Data entries:
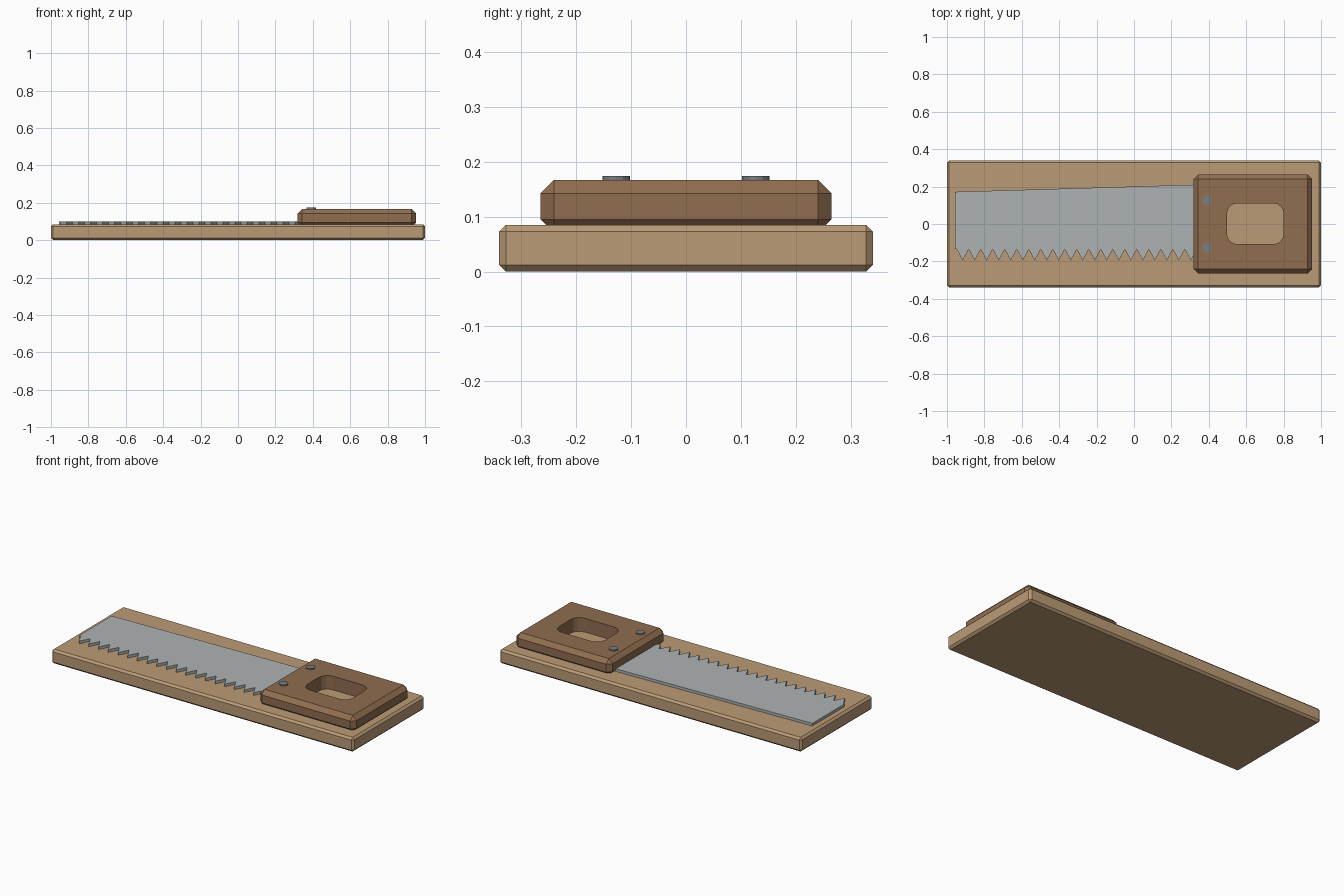
import bpy, bmesh, math

if "Cube" in bpy.data.objects:
    bpy.data.objects.remove(bpy.data.objects["Cube"])


def material(name, rgb):
    m = bpy.data.materials.new(name)
    m.diffuse_color = (*rgb, 1)
    m.use_nodes = True
    m.node_tree.nodes["Principled BSDF"].inputs["Base Color"].default_value = m.diffuse_color
    return m


def add_object(name, bm, mat=None):
    bmesh.ops.recalc_face_normals(bm, faces=bm.faces)
    me = bpy.data.meshes.new(name)
    bm.to_mesh(me)
    bm.free()
    ob = bpy.data.objects.new(name, me)
    bpy.context.collection.objects.link(ob)
    if mat:
        me.materials.append(mat)
    return ob


def chamfered_box(name, lo, hi, bevel, mat):
    bm = bmesh.new()
    bmesh.ops.create_cube(bm, size=1)
    for v in bm.verts:
        v.co = [lo[i] if v.co[i] < 0 else hi[i] for i in range(3)]
    bmesh.ops.bevel(bm, geom=bm.edges[:], offset=bevel, segments=1,
                    affect='EDGES', profile=0.5)
    return add_object(name, bm, mat)


def prism(name, outline, z0, z1, mat=None):
    bm = bmesh.new()
    face = bm.faces.new([bm.verts.new((x, y, z0)) for x, y in outline])
    top = bmesh.ops.extrude_face_region(bm, geom=[face], use_keep_orig=True)['geom']
    for v in top:
        if isinstance(v, bmesh.types.BMVert):
            v.co.z = z1
    return add_object(name, bm, mat)


def rounded_rect(x0, x1, y0, y1, r, steps):
    corners = [(x1 - r, y1 - r), (x0 + r, y1 - r), (x0 + r, y0 + r), (x1 - r, y0 + r)]
    return [(cx + r * math.cos(a), cy + r * math.sin(a))
            for q, (cx, cy) in enumerate(corners)
            for a in [(q + i / steps) * math.pi / 2 for i in range(steps + 1)]]


pale_wood = material("pale_wood", (0.50, 0.33, 0.18))
dark_wood = material("dark_wood", (0.28, 0.155, 0.08))
steel = material("steel", (0.42, 0.45, 0.45))
dark_steel = material("dark_steel", (0.19, 0.21, 0.22))

# Backing board
chamfered_box("board", (-1, -0.34, 0), (1, 0.34, 0.085), 0.012, pale_wood)

# Blade with a tapered back and a row of teeth
teeth, start, pitch = 20, -0.948, 0.0642
outline = [(0.42, 0.213), (-0.957, 0.172), (-0.957, -0.133)]
for i in range(teeth):
    x = start + i * pitch
    outline += [(x, -0.135), (x + pitch / 2, -0.195)]
outline += [(start + teeth * pitch, -0.135), (0.42, -0.135)]
prism("blade", outline, 0.08, 0.101, steel)

# Handle with a rounded grip opening
handle = chamfered_box("handle", (0.318, -0.265, 0.07), (0.953, 0.265, 0.167), 0.025, dark_wood)
cutter = prism("grip_cutter", rounded_rect(0.497, 0.80, -0.108, 0.11, 0.055, 4), 0.0, 0.3)
cutter.hide_render = True
cutter.hide_set(True)
cut = handle.modifiers.new("grip_opening", 'BOOLEAN')
cut.operation = 'DIFFERENCE'
cut.solver = 'EXACT'
cut.object = cutter
bpy.context.view_layer.objects.active = handle
bpy.ops.object.modifier_apply(modifier=cut.name)
bpy.data.objects.remove(cutter)

# Two rivets
for side, y in (("front", -0.127), ("back", 0.127)):
    ring = [(0.391 + 0.025 * math.cos(i * math.tau / 12),
             y + 0.025 * math.sin(i * math.tau / 12)) for i in range(12)]
    prism(side + "_rivet", ring, 0.155, 0.174, dark_steel)
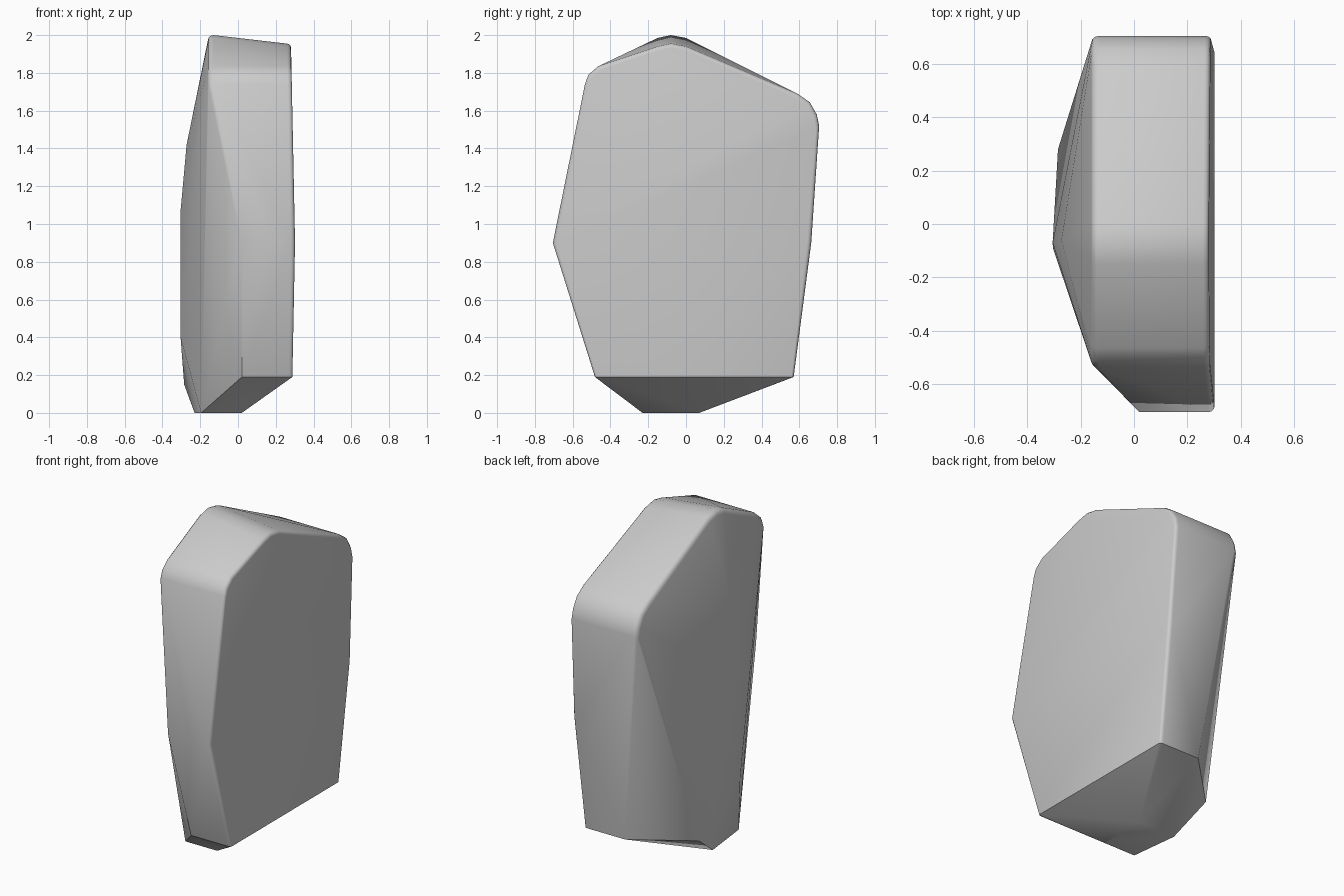
import bpy, bmesh, math

cube = bpy.data.objects.get("Cube")
if cube:
    bpy.data.objects.remove(cube, do_unlink=True)

# Side outline (y, z): rounded crown and shoulders, then the lower body
CROWN = [(-.535, 1.74), (-.517, 1.79), (-.465, 1.835), (-.15, 1.985), (-.08, 2.0),
         (0, 1.985), (.59, 1.69), (.655, 1.645), (.692, 1.58), (.705, 1.52)]
LOWER = [(.663, .9), (.57, .19), (-.482, .19), (-.705, .9)]
BASE_Z = .19


def inset(y, z, amount):
    """Move an outline point towards the middle of the slab."""
    dy, dz = y, z - 1
    size = math.hypot(dy, dz)
    new_z = z if z <= BASE_Z else z - dz / size * amount
    return y - dy / size * amount, new_z


def rounded_rim(outline, x_at, side, radius):
    """Quarter-round rim around an outline on one side of the slab."""
    points = []
    for y, z in outline:
        for step in range(4):
            a = step / 3 * math.pi / 2
            py, pz = inset(y, z, radius * (1 - math.cos(a)))
            points.append((x_at(z) - side * radius * (1 - math.sin(a)), py, pz))
    return points


# Flat left side, with a slightly lower crown
left_outline = [(y, z - .045 if abs(y) < .2 else z) for y, z in CROWN] + LOWER
points = rounded_rim(left_outline, lambda z: .302 - .02 * abs(z - .9), 1, .022)

# Rounded crown rim on the right side
points += rounded_rim(CROWN, lambda z: -.16, -1, .03)

# Lower right edges, the bulging right side and the small foot
points += [(.02, -.705, .9), (.02, -.482, BASE_Z), (.014, .57, BASE_Z)]
points += [(-.272, -.06, 1.42), (-.305, -.07, 1.06), (-.304, -.09, .4), (-.285, .28, .15)]
points += [(-.23, .07, 0), (-.195, -.23, 0), (.02, -.23, 0), (.02, .07, 0)]

# Wrap the stone around the points
bm = bmesh.new()
for p in points:
    bm.verts.new(p)
bmesh.ops.convex_hull(bm, input=bm.verts[:])
bmesh.ops.delete(bm, geom=[v for v in bm.verts if not v.link_faces], context='VERTS')
bmesh.ops.dissolve_limit(bm, angle_limit=math.radians(1), verts=bm.verts[:], edges=bm.edges[:])
bmesh.ops.recalc_face_normals(bm, faces=bm.faces[:])
mesh = bpy.data.meshes.new("standing_stone")
bm.to_mesh(mesh)
bm.free()

stone = bpy.data.objects.new("standing_stone", mesh)
bpy.context.collection.objects.link(stone)

# Stone colour
grey = bpy.data.materials.new("stone_grey")
grey.use_nodes = True
colour = (.6, .6, .6, 1)
grey.diffuse_color = colour
grey.node_tree.nodes["Principled BSDF"].inputs["Base Color"].default_value = colour
mesh.materials.append(grey)

# Soft shading that keeps the strong creases
bpy.ops.object.select_all(action='DESELECT')
stone.select_set(True)
bpy.context.view_layer.objects.active = stone
bpy.ops.object.shade_smooth_by_angle(angle=math.radians(32))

• _Task to carry out_
Every line of the records above where the string "around" is found should be copied.

• _Result below_
    """Quarter-round rim around an outline on one side of the slab."""
# Wrap the stone around the points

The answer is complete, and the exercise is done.